● ACTIVITY: Of the lines below, report only those that contain "stations".

● SOURCE DATA:

+ + + +

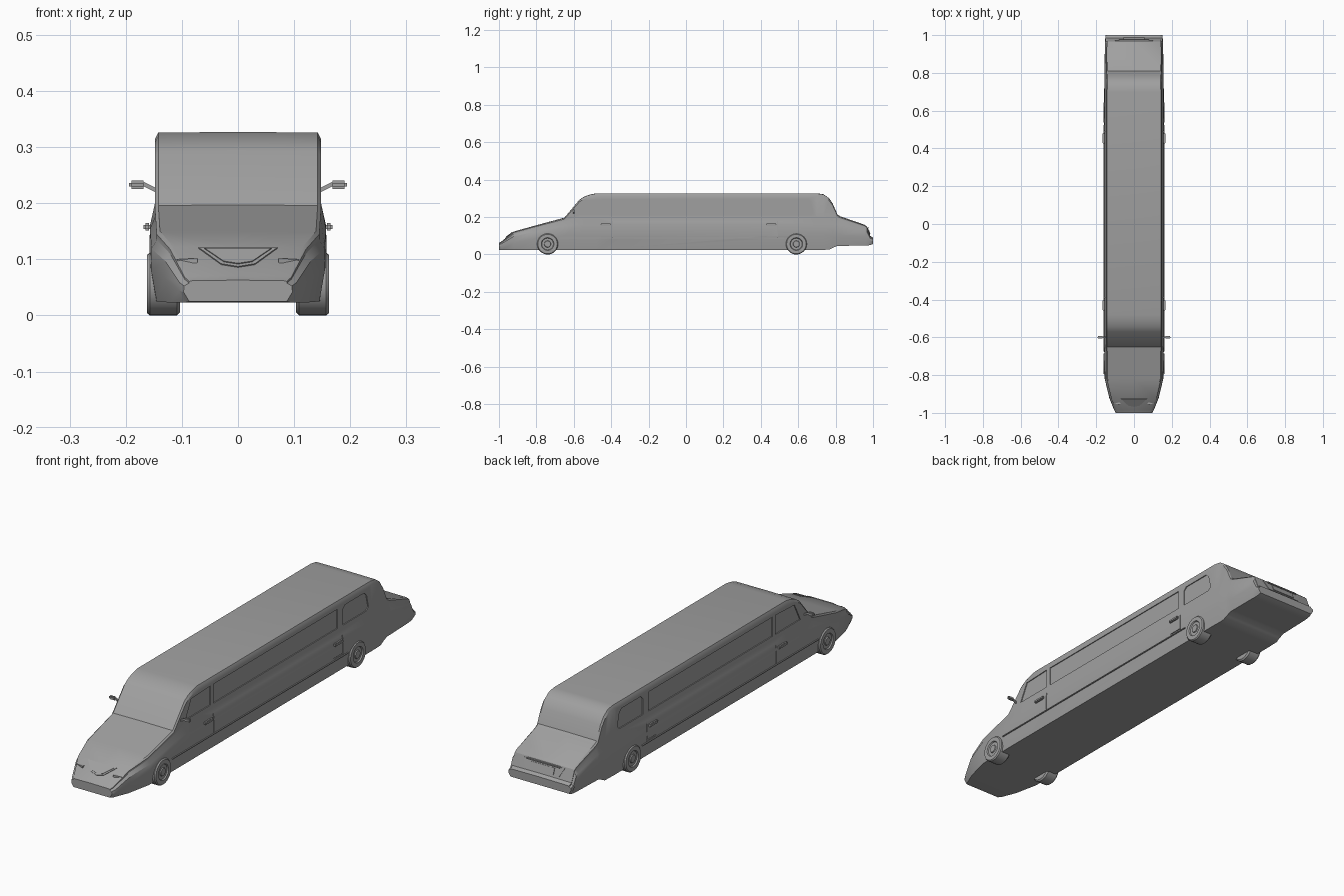
import bpy, bmesh, math
from mathutils import Matrix, Vector

cube = bpy.data.objects.get("Cube")
if cube:
    bpy.data.objects.remove(cube)

grey = bpy.data.materials.new("plain grey")
grey.use_nodes = True
COLOUR = (0.35, 0.35, 0.35, 1)
grey.diffuse_color = COLOUR
grey.node_tree.nodes["Principled BSDF"].inputs["Base Color"].default_value = COLOUR


def finish(name, bm, angle=28):
    bmesh.ops.recalc_face_normals(bm, faces=bm.faces)
    mesh = bpy.data.meshes.new(name)
    bm.to_mesh(mesh)
    bm.free()
    mesh.materials.append(grey)
    ob = bpy.data.objects.new(name, mesh)
    bpy.context.collection.objects.link(ob)
    smooth(ob, angle)
    return ob


def smooth(ob, angle):
    bpy.ops.object.select_all(action='DESELECT')
    ob.select_set(True)
    bpy.context.view_layer.objects.active = ob
    bpy.ops.object.shade_smooth_by_angle(angle=math.radians(angle))


def loft(bm, rings):
    """Skin a list of closed rings and cap both ends."""
    rows = [[bm.verts.new(p) for p in ring] for ring in rings]
    n = len(rows[0])
    for a, b in zip(rows, rows[1:]):
        for i in range(n):
            j = (i + 1) % n
            bm.faces.new((a[i], a[j], b[j], b[i]))
    bm.faces.new(rows[0])
    bm.faces.new(rows[-1])


def side_prism(name, outline, x0, x1):
    """Extrude a (y, z) outline across x."""
    bm = bmesh.new()
    loft(bm, [[(x, y, z) for y, z in outline] for x in (x0, x1)])
    return finish(name, bm)


def box(name, centre, size, bevel=0.0):
    bm = bmesh.new()
    bmesh.ops.create_cube(bm, size=1)
    bmesh.ops.scale(bm, vec=size, verts=bm.verts)
    bmesh.ops.translate(bm, vec=centre, verts=bm.verts)
    if bevel:
        bmesh.ops.bevel(bm, geom=bm.edges[:], offset=bevel, segments=2, affect='EDGES')
    return finish(name, bm)


def rect(y0, y1, z0, z1):
    return [(y0, z0), (y1, z0), (y1, z1), (y0, z1)]


def section(y, low, high, half):
    """Cross-section of the body: sill, flank, shoulder, belt and roof edge."""
    h = high - low
    top = half - 0.01
    side = [(half - 0.010, low),
            (half, min(0.10, low + 0.45 * h)),
            (half - 0.001, min(0.16, low + 0.75 * h)),
            (top, min(0.20, low + 0.88 * h)),
            (top, high - 0.04 * h),
            (top - 0.006, high)]
    right = side + [(0, high + 0.001)]
    left = [(-x, z) for x, z in reversed(side)]
    return [(x, y, z) for x, z in right + left]


# Body shell: y, underside, top, half width
stations = [
    (-1.0, .025, .062, .097), (-.985, .023, .07, .105), (-.92, .023, .122, .131),
    (-.82, .025, .15, .155), (-.65, .025, .196, .158), (-.57, .025, .292, .158),
    (-.545, .025, .308, .158), (-.515, .025, .319, .158), (-.48, .025, .326, .158),
    (.70, .025, .326, .158), (.735, .025, .321, .157), (.765, .026, .3, .157),
    (.785, .036, .27, .156), (.81, .046, .212, .156), (.825, .046, .203, .156),
    (.955, .048, .158, .154), (.967, .048, .148, .153), (.985, .05, .098, .152),
    (1.0, .056, .09, .150)]
bm = bmesh.new()
loft(bm, [section(*s) for s in stations])
body = finish("body", bm)

# Recessed side windows and door seams
cuts = [([(-.57, .212), (-.40, .212), (-.40, .295), (-.53, .290)], .144),
        (rect(-.378, .468, .212, .295), .144),
        ([(.505, .212), (.665, .212), (.68, .225), (.667, .28),
          (.65, .295), (.52, .295), (.505, .28)], .144),
        (rect(-.392, -.389, .09, .185), .153),
        (rect(.49, .493, .09, .185), .153),
        (rect(.43, .493, .097, .1), .153)]
for outline, depth in cuts:
    for s in (-1, 1):
        cutter = side_prism("window_cutter", outline, s * depth, s * 0.2)
        mod = body.modifiers.new("cut", 'BOOLEAN')
        mod.operation = 'DIFFERENCE'
        mod.solver = 'EXACT'
        mod.object = cutter
        bpy.context.view_layer.objects.active = body
        bpy.ops.object.modifier_apply(modifier="cut")
        bpy.data.objects.remove(cutter)
smooth(body, 28)


def wheel(name, x, y, s):
    """Lathe a tyre with a dished rim around the x axis."""
    profile = [(-.058, .001), (-.058, .05), (-.052, .056), (-.004, .056), (.001, .052),
               (.001, .034), (-.004, .031), (-.004, .018), (0, .016), (0, .001)]
    bm = bmesh.new()
    loops = 32
    rings = []
    for d, r in profile:
        rings.append([(x + s * d, y + r * math.cos(a), .056 + r * math.sin(a))
                      for a in (math.tau * i / loops for i in range(loops))])
    loft(bm, rings)
    finish(name, bm, 35)


# Parts repeated on both sides
for side, s in (("left", 1), ("right", -1)):
    for end, y in (("front", -.74), ("rear", .59)):
        wheel(f"{end}_{side}_wheel", s * .161, y, s)
    for end, y in (("front", -.43), ("rear", .455)):
        box(f"{end}_{side}_handle", (s * .162, y, .158), (.012, .056, .013), .003)
    box(f"{side}_trim_strip", (s * .159, -.075, .088), (.005, 1.2, .004))
    box(f"{side}_mirror", (s * .179, -.6, .233), (.03, .014, .015), .004)
    bm = bmesh.new()
    loft(bm, [[(s * x, -.6 + dy, z + dz) for dy, dz in rect(-.004, .004, -.004, .004)]
              for x, z in ((.144, .222), (.168, .234))])
    finish(f"{side}_mirror_stem", bm)
    # Slim headlight bar wrapped around the nose corner
    bm = bmesh.new()
    loft(bm, [[(s * x, y + dy, z + dz) for dy, dz in rect(-.003, .008, -.004, .004)]
              for x, y, z in ((.072, -.955, .098), (.108, -.945, .096), (.14, -.87, .092))])
    finish(f"{side}_headlight", bm)


def sloped_panel(name, outline, low, high, thick):
    """Plate laid on a slope; outline is (x, z), the slope joins low to high in (y, z)."""
    dy, dz = high[0] - low[0], high[1] - low[1]
    out = Vector((0, -dz, dy)).normalized()
    if low[0] > 0:
        out = -out
    base = [Vector((x, low[0] + dy * (z - low[1]) / dz, z)) for x, z in outline]
    bm = bmesh.new()
    loft(bm, [[p + out * t for p in base] for t in (-.004, thick)])
    finish(name, bm)


# Grille shield on the nose
nose_low, nose_high = (-.985, .07), (-.92, .122)
shield = [(-.07, .119), (-.03, .09), (0, .085), (.03, .09), (.07, .119)]
sloped_panel("grille_surround", shield, nose_low, nose_high, .003)
inner = [(x * .85, .106 + (z - .106) * .8) for x, z in shield]
sloped_panel("grille_panel", inner, nose_low, nose_high, .005)

# Tail panel, number plate and bumper lip
tail_low, tail_high = (.985, .098), (.967, .148)
sloped_panel("tail_panel", [(-.08, .103), (.08, .103), (.1, .142), (-.1, .142)],
             tail_low, tail_high, .002)
sloped_panel("number_plate", [(-.055, .108), (.055, .108), (.055, .134), (-.055, .134)],
             tail_low, tail_high, .005)
box("tail_handle", (0, .972, .142), (.16, .012, .006), .002)
box("rear_bumper", (0, .987, .074), (.296, .025, .03), .006)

+ + + +

● SOLUTION:
stations = [
loft(bm, [section(*s) for s in stations])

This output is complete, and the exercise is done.